■ What the exercise asks ■
Using the entries below, give the count of lines that hold "DARK". Say nothing besides the number.

--- Input material Enclosed Below ---

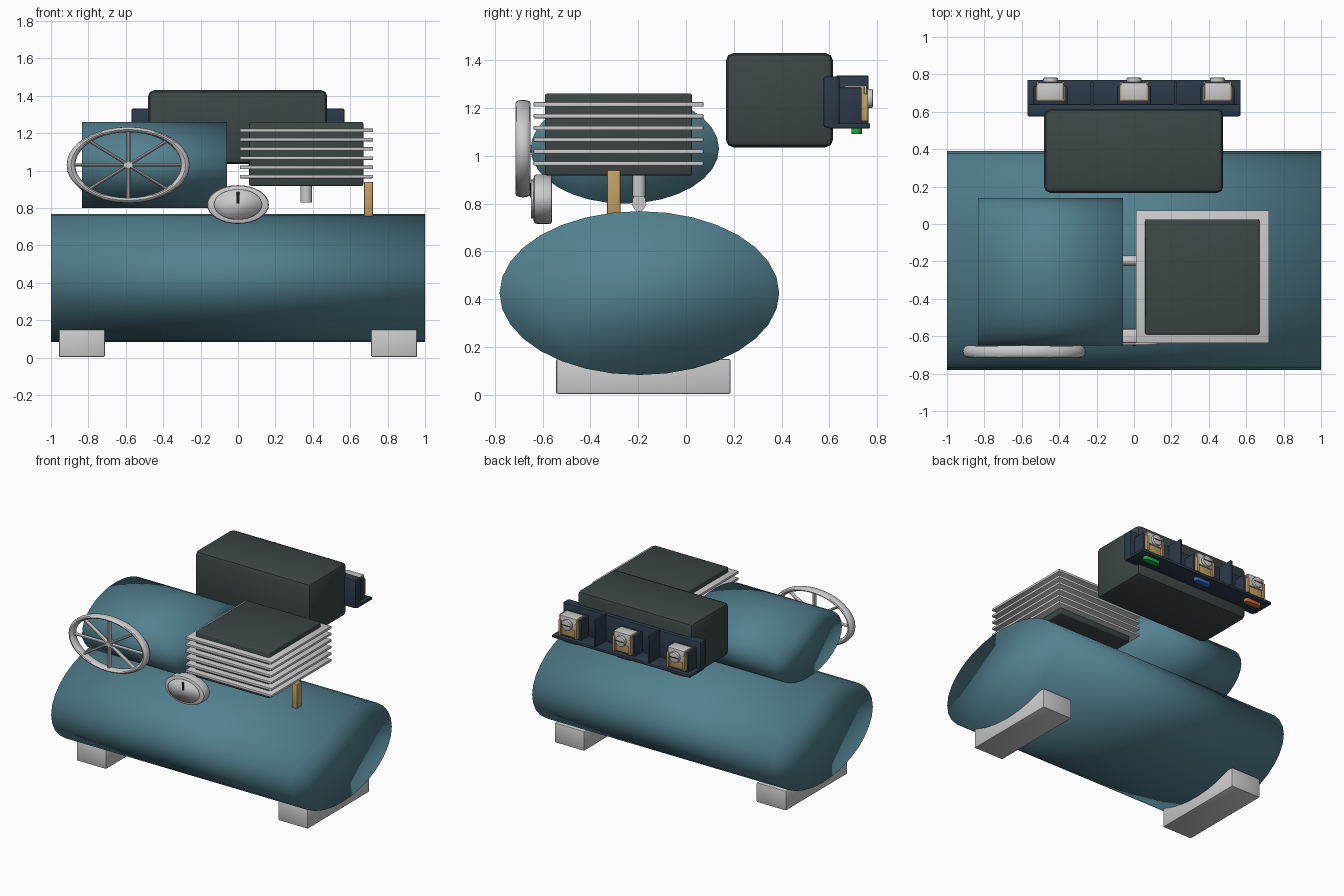
import bpy, math

if "Cube" in bpy.data.objects:
    bpy.data.objects.remove(bpy.data.objects["Cube"])

def mat(name, c):
    m = bpy.data.materials.new(name)
    m.diffuse_color = (*c, 1)
    m.use_nodes = True
    m.node_tree.nodes["Principled BSDF"].inputs["Base Color"].default_value = m.diffuse_color
    return m

TEAL = mat("teal_paint", (0.085, 0.22, 0.28))
DARK = mat("dark_iron", (0.045, 0.06, 0.06))
NAVY = mat("navy_plastic", (0.025, 0.042, 0.068))
BRASS = mat("brass", (0.55, 0.36, 0.13))
BLACK = mat("black", (0.01, 0.01, 0.012))
GREEN = mat("green", (0.02, 0.4, 0.06))
BLUE = mat("blue", (0.04, 0.14, 0.5))
ORANGE = mat("orange", (0.6, 0.16, 0.03))

def finish(name, m, bevel=0, smooth="angle", segs=2):
    o = bpy.context.object
    o.name = name
    bpy.ops.object.transform_apply(location=False, rotation=True, scale=True)
    if m:
        o.data.materials.append(m)
    if bevel:
        b = o.modifiers.new("bevel", 'BEVEL')
        b.width, b.segments, b.limit_method = bevel, segs, 'ANGLE'
        bpy.ops.object.modifier_apply(modifier="bevel")
    if smooth == "full":
        bpy.ops.object.shade_smooth()
    elif smooth == "angle":
        bpy.ops.object.shade_smooth_by_angle(angle=math.radians(35))
    return o

def box(name, x, y, z, m=None, bevel=0, smooth="angle"):
    """Box from (min, max) ranges."""
    bpy.ops.mesh.primitive_cube_add(size=1, location=[(a + b) / 2 for a, b in (x, y, z)])
    bpy.context.object.scale = [b - a for a, b in (x, y, z)]
    return finish(name, m, bevel, smooth)

def cyl(name, axis, x, y, z, m=None, bevel=0, smooth="angle", n=32):
    """Elliptic cylinder along an axis, filling (min, max) ranges."""
    rot = {'x': (0, math.pi / 2, 0), 'y': (math.pi / 2, 0, 0), 'z': (0, 0, 0)}[axis]
    bpy.ops.mesh.primitive_cylinder_add(vertices=n, radius=0.5, depth=1, rotation=rot)
    bpy.ops.object.transform_apply(location=False, rotation=True, scale=False)
    o = bpy.context.object
    o.location = [(a + b) / 2 for a, b in (x, y, z)]
    o.scale = [b - a for a, b in (x, y, z)]
    return finish(name, m, bevel, smooth)

# Air tank and motor
cyl("tank", 'x', (-1, 1), (-0.78, 0.39), (0.083, 0.768), TEAL, smooth="full")
cyl("motor", 'x', (-0.835, -0.06), (-0.65, 0.138), (0.80, 1.26), TEAL, smooth="full")

# Feet
for s, side in ((-1, "left"), (1, "right")):
    c = s * 0.835
    box(side + "_foot", (c - 0.123, c + 0.123), (-0.543, 0.187), (0.003, 0.15), None, 0.008)

# Flywheel: rim, spokes and hub
wx, wy, wz = -0.587, -0.682, 1.03
bpy.ops.mesh.primitive_torus_add(major_radius=0.306, minor_radius=0.023, major_segments=40,
                                 minor_segments=12, rotation=(math.pi / 2, 0, 0))
bpy.ops.object.transform_apply(location=False, rotation=True, scale=False)
bpy.context.object.location = (wx, wy, wz)
bpy.context.object.scale = (1, 1.4, 0.62)
finish("flywheel_rim", None)
for i in range(4):
    a = i * math.pi / 4
    bpy.ops.mesh.primitive_cylinder_add(vertices=10, radius=0.012, depth=0.6,
                                        rotation=(0, a, 0))
    bpy.ops.object.transform_apply(location=False, rotation=True, scale=False)
    bpy.context.object.location = (wx, wy, wz)
    bpy.context.object.scale = (1, 1.4, 0.62)
    finish("flywheel_spoke", None)
cyl("flywheel_hub", 'y', (wx - 0.025, wx + 0.025), (-0.70, -0.64), (wz - 0.016, wz + 0.016))

# Pump head with cooling fins
box("pump_head", (0.06, 0.67), (-0.59, 0.025), (0.918, 1.26), DARK, 0.008, "full")
for i in range(6):
    z = 0.968 + i * 0.0494
    box("cooling_fin", (0.01, 0.723), (-0.637, 0.073), (z - 0.009, z + 0.009), None, 0.003)

# Pipes under the head
box("brass_pipe", (0.675, 0.721), (-0.33, -0.275), (0.755, 0.94), BRASS, 0.003)
cyl("outlet_pipe", 'z', (0.335, 0.395), (-0.225, -0.168), (0.83, 0.925), n=16)
cyl("valve_pipe", 'x', (-0.09, 0.09), (-0.225, -0.168), (0.765, 0.845), n=16)

# Pressure gauge
cyl("gauge_body", 'y', (-0.165, 0.165), (-0.637, -0.56), (0.715, 0.922), None, 0.012)
cyl("gauge_face", 'y', (-0.128, 0.128), (-0.648, -0.63), (0.738, 0.90), smooth="full")
box("gauge_needle", (-0.007, 0.007), (-0.652, -0.645), (0.825, 0.885), BLACK)

# Control box
box("control_box", (-0.48, 0.477), (0.167, 0.615), (1.035, 1.43), DARK, 0.032)

# Terminal block: back plate, shelf, dividers
box("terminal_back", (-0.57, 0.57), (0.575, 0.642), (1.118, 1.332), NAVY, 0.01)
box("terminal_shelf", (-0.57, 0.57), (0.60, 0.77), (1.115, 1.135), NAVY, 0.003)
for x in (-0.225, 0.222):
    box("terminal_divider", (x - 0.008, x + 0.008), (0.63, 0.763), (1.125, 1.335), NAVY, 0.002)

# Three terminals with screws and indicator pills
for x, m in ((-0.446, ORANGE), (0, BLUE), (0.446, GREEN)):
    box("terminal_base", (x - 0.09, x + 0.09), (0.64, 0.735), (1.132, 1.285), NAVY, 0.004)
    box("terminal_plate", (x - 0.075, x + 0.075), (0.66, 0.746), (1.145, 1.29), BRASS, 0.003)
    for s in (-1, 1):
        c = x + s * 0.066
        box("terminal_lug", (c - 0.009, c + 0.009), (0.735, 0.762), (1.145, 1.26), BRASS, 0.002)
    box("clamp_plate", (x - 0.068, x + 0.068), (0.665, 0.756), (1.205, 1.293), None, 0.003)
    cyl("screw_shank", 'y', (x - 0.022, x + 0.022), (0.70, 0.772), (1.218, 1.262), n=16)
    cyl("screw_head", 'y', (x - 0.04, x + 0.04), (0.757, 0.782), (1.2, 1.28), None, 0.006, n=24)
    box("screw_slot", (x - 0.034, x + 0.034), (0.778, 0.783), (1.236, 1.244), BLACK)
    box("indicator_bar", (x - 0.045, x + 0.045), (0.692, 0.736), (1.09, 1.12), m, 0.003)
    for s in (-1, 1):
        c = x + s * 0.045
        cyl("indicator_end", 'z', (c - 0.022, c + 0.022), (0.692, 0.736), (1.09, 1.12), m, 0.003, n=20)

--- End of Enclosed Input material ---

■ Answer below ■
3